With high-speed internet and access to worldwide information, we are on the cusp of a pivotal age of global advancement and transformation. There’s wide agreement that we need to reimagine new models of education – not just schooling – that better suit the increasing complexity, connectivity, and velocity of the new knowledge society. For this reason, Connected Learning is designed as a learning approach for the demand and opportunities of the digital age.
Supported by connectivist-social theory and progressive learning technologies, connected learning is a pedagogical model that facilitates students’ active creation, navigation, and operation in a complex, interdependent network system that enhances knowledge-making, information-sharing, and personal and professional development. As a scholar of change, I am invested in such opportunities for transformation in education and I strive to participate in activities of networked learning. Just at the start of this semester, I was invited by Professor Randall Monty from the University of Texas–Pan American to correspond with his students on Twitter over the topic of using hashtags in the writing classroom. Over the month of September, my Twitter feed was flooded by eager students with interesting questions on the viability and effectiveness of integrating social media into the curriculum. Below are a few from the pool:
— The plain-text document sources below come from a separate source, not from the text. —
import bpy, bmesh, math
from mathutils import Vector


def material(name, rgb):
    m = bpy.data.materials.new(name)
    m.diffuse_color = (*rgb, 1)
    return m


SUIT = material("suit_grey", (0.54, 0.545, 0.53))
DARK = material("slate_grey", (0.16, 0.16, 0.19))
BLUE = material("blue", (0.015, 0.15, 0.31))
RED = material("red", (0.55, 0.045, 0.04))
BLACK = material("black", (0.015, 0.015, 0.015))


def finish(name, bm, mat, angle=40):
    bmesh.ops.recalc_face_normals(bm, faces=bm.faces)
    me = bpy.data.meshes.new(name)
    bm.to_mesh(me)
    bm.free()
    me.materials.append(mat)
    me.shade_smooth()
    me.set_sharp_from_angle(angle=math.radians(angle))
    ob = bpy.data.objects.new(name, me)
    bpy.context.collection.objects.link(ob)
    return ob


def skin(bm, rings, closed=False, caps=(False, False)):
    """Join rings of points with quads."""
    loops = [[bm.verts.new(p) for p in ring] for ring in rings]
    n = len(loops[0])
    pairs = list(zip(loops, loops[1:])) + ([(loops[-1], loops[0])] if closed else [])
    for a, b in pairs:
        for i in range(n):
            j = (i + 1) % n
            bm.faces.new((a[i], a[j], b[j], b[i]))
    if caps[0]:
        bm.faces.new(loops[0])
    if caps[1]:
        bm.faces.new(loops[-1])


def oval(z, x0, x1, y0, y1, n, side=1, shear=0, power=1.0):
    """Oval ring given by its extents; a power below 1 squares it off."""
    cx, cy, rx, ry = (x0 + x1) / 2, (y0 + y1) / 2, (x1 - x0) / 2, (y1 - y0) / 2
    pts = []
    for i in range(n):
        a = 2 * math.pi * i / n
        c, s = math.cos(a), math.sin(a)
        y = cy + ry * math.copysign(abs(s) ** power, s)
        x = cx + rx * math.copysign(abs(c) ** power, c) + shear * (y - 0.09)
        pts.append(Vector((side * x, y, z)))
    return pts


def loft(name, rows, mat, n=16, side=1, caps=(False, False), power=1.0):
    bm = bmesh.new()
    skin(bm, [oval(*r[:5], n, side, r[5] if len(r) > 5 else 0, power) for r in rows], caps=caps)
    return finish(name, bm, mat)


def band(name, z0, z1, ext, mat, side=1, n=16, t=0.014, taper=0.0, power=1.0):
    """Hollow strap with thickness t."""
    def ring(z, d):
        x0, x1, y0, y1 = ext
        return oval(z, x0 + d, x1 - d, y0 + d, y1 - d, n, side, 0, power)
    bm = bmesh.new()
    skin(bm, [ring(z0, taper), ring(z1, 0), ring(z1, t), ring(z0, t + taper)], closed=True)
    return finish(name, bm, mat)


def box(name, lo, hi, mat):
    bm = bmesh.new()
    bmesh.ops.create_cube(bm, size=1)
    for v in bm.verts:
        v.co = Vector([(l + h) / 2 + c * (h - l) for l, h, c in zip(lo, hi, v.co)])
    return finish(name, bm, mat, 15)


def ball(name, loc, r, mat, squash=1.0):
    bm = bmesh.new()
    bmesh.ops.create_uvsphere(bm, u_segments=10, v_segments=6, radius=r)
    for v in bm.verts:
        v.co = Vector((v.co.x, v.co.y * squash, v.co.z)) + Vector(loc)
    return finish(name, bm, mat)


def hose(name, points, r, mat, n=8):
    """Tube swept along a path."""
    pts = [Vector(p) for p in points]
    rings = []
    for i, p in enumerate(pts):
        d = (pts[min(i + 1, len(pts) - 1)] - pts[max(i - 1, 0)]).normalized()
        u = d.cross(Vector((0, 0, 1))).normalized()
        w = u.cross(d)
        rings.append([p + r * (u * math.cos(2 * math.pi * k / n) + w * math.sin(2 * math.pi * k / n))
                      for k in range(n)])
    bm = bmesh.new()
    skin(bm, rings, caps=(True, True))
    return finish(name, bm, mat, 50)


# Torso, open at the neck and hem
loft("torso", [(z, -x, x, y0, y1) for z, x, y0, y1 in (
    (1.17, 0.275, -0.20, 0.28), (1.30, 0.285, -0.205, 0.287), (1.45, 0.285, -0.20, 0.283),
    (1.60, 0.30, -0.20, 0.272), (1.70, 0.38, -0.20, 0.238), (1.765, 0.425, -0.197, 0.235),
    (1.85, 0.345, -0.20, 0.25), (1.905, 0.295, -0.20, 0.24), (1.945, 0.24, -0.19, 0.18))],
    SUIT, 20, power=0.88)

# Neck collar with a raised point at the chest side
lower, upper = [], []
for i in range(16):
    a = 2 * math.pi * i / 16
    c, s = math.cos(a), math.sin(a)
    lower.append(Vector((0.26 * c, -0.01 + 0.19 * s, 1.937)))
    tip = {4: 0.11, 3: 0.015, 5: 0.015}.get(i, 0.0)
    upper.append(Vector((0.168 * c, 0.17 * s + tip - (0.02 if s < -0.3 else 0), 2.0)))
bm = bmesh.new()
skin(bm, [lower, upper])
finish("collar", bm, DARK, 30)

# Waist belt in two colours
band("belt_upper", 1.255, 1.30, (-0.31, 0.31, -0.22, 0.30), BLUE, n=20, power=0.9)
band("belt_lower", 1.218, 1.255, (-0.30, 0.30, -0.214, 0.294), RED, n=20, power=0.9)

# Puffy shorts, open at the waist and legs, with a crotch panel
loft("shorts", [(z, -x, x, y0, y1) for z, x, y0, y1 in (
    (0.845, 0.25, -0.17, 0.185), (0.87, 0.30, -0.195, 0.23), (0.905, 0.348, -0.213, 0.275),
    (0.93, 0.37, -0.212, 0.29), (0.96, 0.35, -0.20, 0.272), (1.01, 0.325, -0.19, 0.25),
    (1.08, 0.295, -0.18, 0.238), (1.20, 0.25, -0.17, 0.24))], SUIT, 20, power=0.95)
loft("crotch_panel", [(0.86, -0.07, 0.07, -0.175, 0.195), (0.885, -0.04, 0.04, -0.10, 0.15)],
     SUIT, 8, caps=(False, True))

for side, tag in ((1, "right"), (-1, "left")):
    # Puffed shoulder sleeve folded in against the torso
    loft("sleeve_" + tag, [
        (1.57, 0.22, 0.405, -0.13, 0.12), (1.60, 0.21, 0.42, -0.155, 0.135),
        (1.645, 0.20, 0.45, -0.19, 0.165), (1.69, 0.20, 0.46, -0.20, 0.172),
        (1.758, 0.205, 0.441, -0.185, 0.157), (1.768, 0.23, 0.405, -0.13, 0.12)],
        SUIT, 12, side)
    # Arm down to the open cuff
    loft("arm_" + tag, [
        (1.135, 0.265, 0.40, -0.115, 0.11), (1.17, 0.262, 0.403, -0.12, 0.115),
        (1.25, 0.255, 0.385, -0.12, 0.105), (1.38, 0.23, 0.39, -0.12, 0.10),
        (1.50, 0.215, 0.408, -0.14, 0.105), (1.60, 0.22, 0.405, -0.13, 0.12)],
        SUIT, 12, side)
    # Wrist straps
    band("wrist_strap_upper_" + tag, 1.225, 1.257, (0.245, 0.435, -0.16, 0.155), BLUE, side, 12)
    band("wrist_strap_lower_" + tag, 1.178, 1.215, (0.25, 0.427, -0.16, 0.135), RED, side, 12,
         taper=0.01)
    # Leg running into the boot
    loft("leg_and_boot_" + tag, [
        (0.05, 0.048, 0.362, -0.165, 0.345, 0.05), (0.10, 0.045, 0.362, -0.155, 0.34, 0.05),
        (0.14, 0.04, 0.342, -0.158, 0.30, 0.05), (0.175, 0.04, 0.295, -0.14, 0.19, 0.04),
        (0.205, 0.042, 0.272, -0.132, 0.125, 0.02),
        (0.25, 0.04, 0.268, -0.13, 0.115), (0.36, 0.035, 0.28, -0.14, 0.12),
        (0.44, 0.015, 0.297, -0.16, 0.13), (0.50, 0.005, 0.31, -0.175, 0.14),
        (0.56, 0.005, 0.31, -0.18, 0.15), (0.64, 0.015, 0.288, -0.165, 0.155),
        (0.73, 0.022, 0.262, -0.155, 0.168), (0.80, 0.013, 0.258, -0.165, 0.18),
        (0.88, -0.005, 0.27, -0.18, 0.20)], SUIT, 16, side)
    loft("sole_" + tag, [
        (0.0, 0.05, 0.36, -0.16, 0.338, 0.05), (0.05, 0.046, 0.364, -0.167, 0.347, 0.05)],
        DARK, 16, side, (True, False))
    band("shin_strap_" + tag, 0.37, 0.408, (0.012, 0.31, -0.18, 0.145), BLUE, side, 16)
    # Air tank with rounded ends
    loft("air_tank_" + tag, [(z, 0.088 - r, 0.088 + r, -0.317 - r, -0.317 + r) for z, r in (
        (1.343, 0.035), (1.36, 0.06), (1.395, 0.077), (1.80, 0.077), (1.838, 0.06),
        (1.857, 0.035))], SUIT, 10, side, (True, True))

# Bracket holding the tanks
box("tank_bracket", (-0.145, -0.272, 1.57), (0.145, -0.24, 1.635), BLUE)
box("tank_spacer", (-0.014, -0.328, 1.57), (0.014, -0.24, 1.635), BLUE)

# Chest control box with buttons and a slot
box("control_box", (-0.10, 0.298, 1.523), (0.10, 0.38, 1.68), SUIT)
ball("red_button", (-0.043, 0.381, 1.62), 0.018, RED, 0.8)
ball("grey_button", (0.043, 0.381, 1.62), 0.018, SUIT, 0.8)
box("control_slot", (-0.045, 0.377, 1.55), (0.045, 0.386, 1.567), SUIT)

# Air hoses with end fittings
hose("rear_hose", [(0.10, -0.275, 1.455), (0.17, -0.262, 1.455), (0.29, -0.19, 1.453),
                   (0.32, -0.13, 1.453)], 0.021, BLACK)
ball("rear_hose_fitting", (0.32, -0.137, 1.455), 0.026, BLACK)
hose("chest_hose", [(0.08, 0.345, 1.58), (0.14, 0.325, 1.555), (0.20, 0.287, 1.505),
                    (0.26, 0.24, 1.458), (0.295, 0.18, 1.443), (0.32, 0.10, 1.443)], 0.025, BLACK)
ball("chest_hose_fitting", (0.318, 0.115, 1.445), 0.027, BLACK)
Today, I received a quick appreciation email from Professor Monty thanking me for participating in this exercise.
Good morning, Jason,
Thank you for sharing your thoughts, experiences, and advice with undergraduate Composition Techniques students at the University of Texas – Pan American during the Fall 2014 semester.
Your article “#Hashtags in the Writing Classroom” really struck a positive chord with these students, as evidenced by the fact that many continue to refer to your work in class discussions. This staying power is a tribute to both the quality of your work as well as to your generosity with your time.
Best of luck with your continued graduate studies. I’ll look forward to seeing the next iteration of your research at our disciplinary conferences. In the meantime, you are always welcome to rejoin the conversation at #CompTechPA!
Randall W. Monty, PhD
Assistant Professor, Rhetoric & Composition
Consultant, Writing Across the Curriculum & Writing in the Disciplines
Department of English
University of Texas – Pan American
I am sharing this as an encouragement to those who are thinking about trying out the connected (teaching and) learning model. Connected learning feeds on the participatory culture and the always-already connected students to enhance their learning process and even cultivate intercultural interactions. This will not only help students to grow their knowledge base, it also expands their horizon to meet and collaborate with people outside their regular social communities.
To learn more about connect learning and its pedagogical benefits, I recommend my go-to site: connectedlearning.tv